Recent Ransomware Attacks on the Public
Although ransomware victims might want to avoid public attention, often the consequences are too obvious to hide.
For example, a recent ransomware attack on India’s second-largest airline, SpiceJet, led to flight delays, crashed their booking systems, and disabled their phone-based customer service.
Attacks on governments can lead to even more significant disruptions.
An attack on the Austrian federal state of Carinthia:
- Took down the state’s website
- Disabled email service
- Affected 3,000 systems
- Prevented issuing new passports
- Disabled traffic fine systems
- Disrupted Covid-19 contact tracing and test processing
The Italian city of Palermo suffered similar widespread disruption from recent ransomware attacks by Vice Society, a gang known to exploit unpatched vulnerabilities. This attack prevented access to the historic city center, and also greatly disrupted all of the businesses dependent upon tourists.
While smaller municipalities and states often have very limited IT and security resources, recent ransomware attacks prove even federal governments aren’t immune.
The government of Costa Rica recently suffered a series of Conti and Hive ransomware attacks that forced the government to declare a state of emergency. The Conti gang, with ties to the Russian government, even stated their goal was to overthrow the Costa Rican government.
The number of resources available doesn’t determine the success of a ransomware attack. And if struck, you’ll never be able to control if the attack will be publicly known.
Preparation, awareness, and detection remain the key elements for ransomware prevention – techniques available to even the smallest company.
Recent Ransomware Adaptations
Though attackers once focused on Windows systems, Linux system attacks increased 400% between Q1 and Q4 of 2021.
While not all attacks involved ransomware, some gangs specialize in Linux ransomware attacks, while others adapted existing ransomware to attack Linux servers.
Data exfiltration and extortion remains a key motivation for attackers.
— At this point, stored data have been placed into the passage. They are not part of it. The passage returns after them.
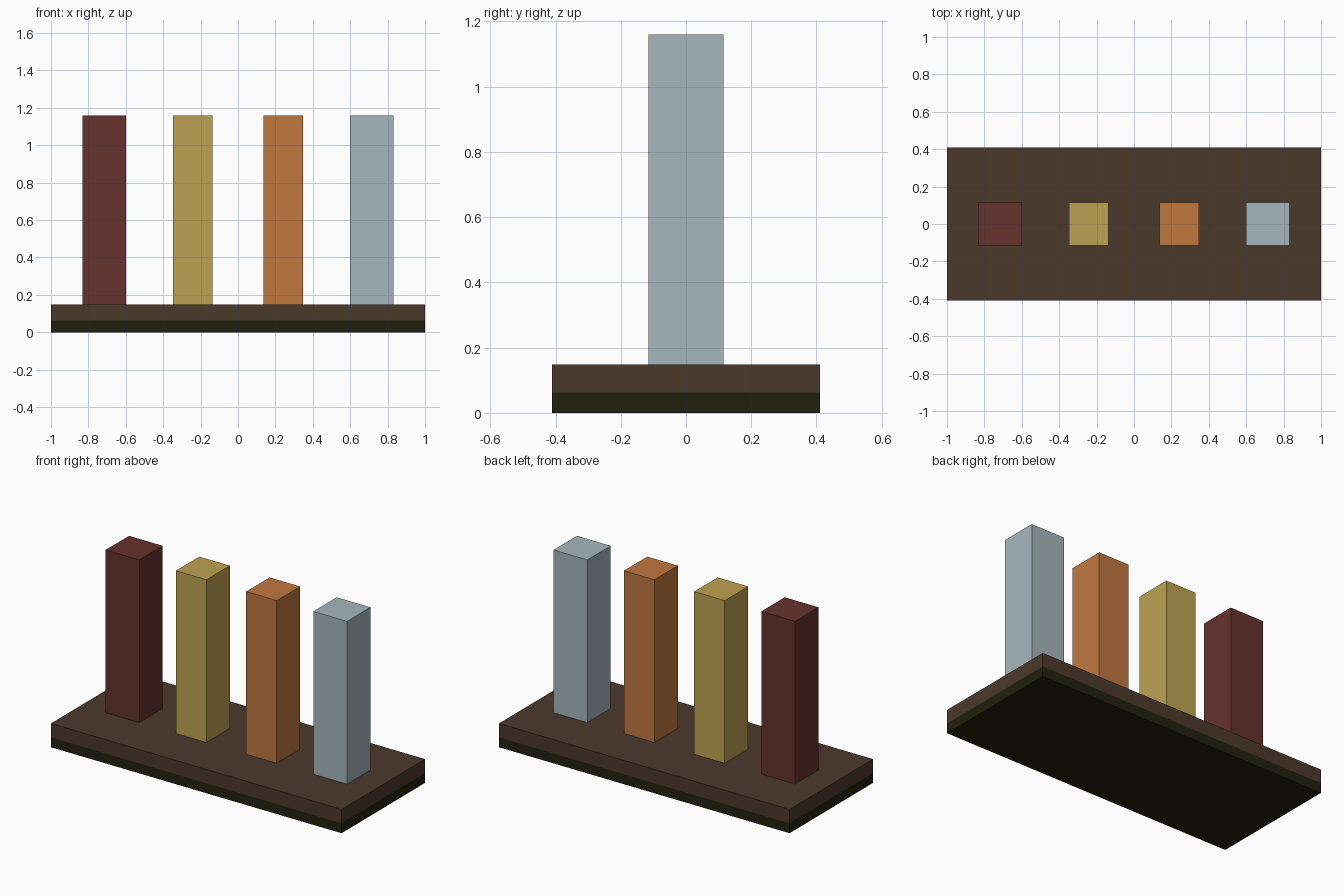
import bpy
import bmesh

cube = bpy.data.objects.get("Cube")
if cube:
    bpy.data.objects.remove(cube, do_unlink=True)


def linear(c):
    c /= 255
    return c / 12.92 if c <= 0.04045 else ((c + 0.055) / 1.055) ** 2.4


def material(name, r, g, b):
    mat = bpy.data.materials.new(name)
    colour = (linear(r), linear(g), linear(b), 1)
    mat.use_nodes = True
    mat.diffuse_color = colour
    bsdf = mat.node_tree.nodes["Principled BSDF"]
    bsdf.inputs["Base Color"].default_value = colour
    bsdf.inputs["Roughness"].default_value = 0.8
    return mat


def box(name, x, width, depth, z0, z1, mat):
    """Flat-shaded box centred on y = 0, spanning z0 to z1."""
    bm = bmesh.new()
    bmesh.ops.create_cube(bm, size=1)
    bmesh.ops.scale(bm, vec=(width, depth, z1 - z0), verts=bm.verts)
    mesh = bpy.data.meshes.new(name)
    bm.to_mesh(mesh)
    bm.free()
    mesh.materials.append(mat)
    obj = bpy.data.objects.new(name, mesh)
    obj.location = (x, 0, (z0 + z1) / 2)
    bpy.context.collection.objects.link(obj)
    return obj


# Two-layer base slab
SEAM, DECK, TOP = 0.062, 0.148, 1.16
box("base_underside", 0, 2, 0.82, 0, SEAM, material("dark olive", 32, 32, 14))
box("base_board", 0, 2, 0.82, SEAM, DECK, material("brown", 75, 57, 44))

# Row of square posts: name, centre x, width, colour
posts = [
    ("red_post", -0.715, 0.232, material("dark red", 101, 50, 45)),
    ("yellow_post", -0.242, 0.21, material("mustard yellow", 190, 162, 82)),
    ("orange_post", 0.242, 0.21, material("orange", 193, 120, 64)),
    ("grey_post", 0.715, 0.232, material("pale blue grey", 166, 183, 190)),
]
for name, x, width, mat in posts:
    box(name, x, width, 0.23, DECK, TOP, mat)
Recently discovered ransomware gangs include corporate spies seeking additional ransomware revenue, and new extortion websites that skip the data encryption component.
The DeadBolt ransomware gang even attempts double-extortion in their attacks on internet facing Network-Attached-Storage (NAS). In addition to trying to force their direct victims to pay a ransom, they also try to make the NAS vendor pay.
Some gangs now even cooperate with each other. For instance, the Black Basta gang teamed up with the Qbot malware to expand their mutual reach.
The Conti gang that attacked Costa Rica (above) has also teamed up with Hive, Diavol, and Karakurt in apparent efforts to escape US sanctions against them.
That means companies caught up in recent ransom attacks need to be even more cautious about triggering US Treasury repercussions.
There is even a strange ransomware that demands public acts of kindness to unlock files.
Whether this is a genuine strategy or simply a way to cover up other types of attacks cannot yet be determined, but it shines a light on ransomware ecosystem diversity.
Final Thoughts on Preparation, Awareness, and Detection
The world of cybersecurity is an ever-changing landscape, with new threats constantly emerging.
And, with rules and regulations continuing to evolve regarding ransomware payments, it can feel like an overwhelming challenge at times.
Tomorrow’s ransomware victims will be those that fail to prepare for attacks, maintain awareness of trends, or detect malicious activity.
Fortunately, even for overwhelmed IT teams, these goals can be placed within reach through outsourcing.
Blue Bastion, along with the added support of Ideal Integrations, can help with both short-term planning and long-term monitoring.
Simply contact us at 412-349-6680, or fill out the form below and receive a no-obligation, simple-to-understand overview of options that fit your needs.
Stay vigilant, friends!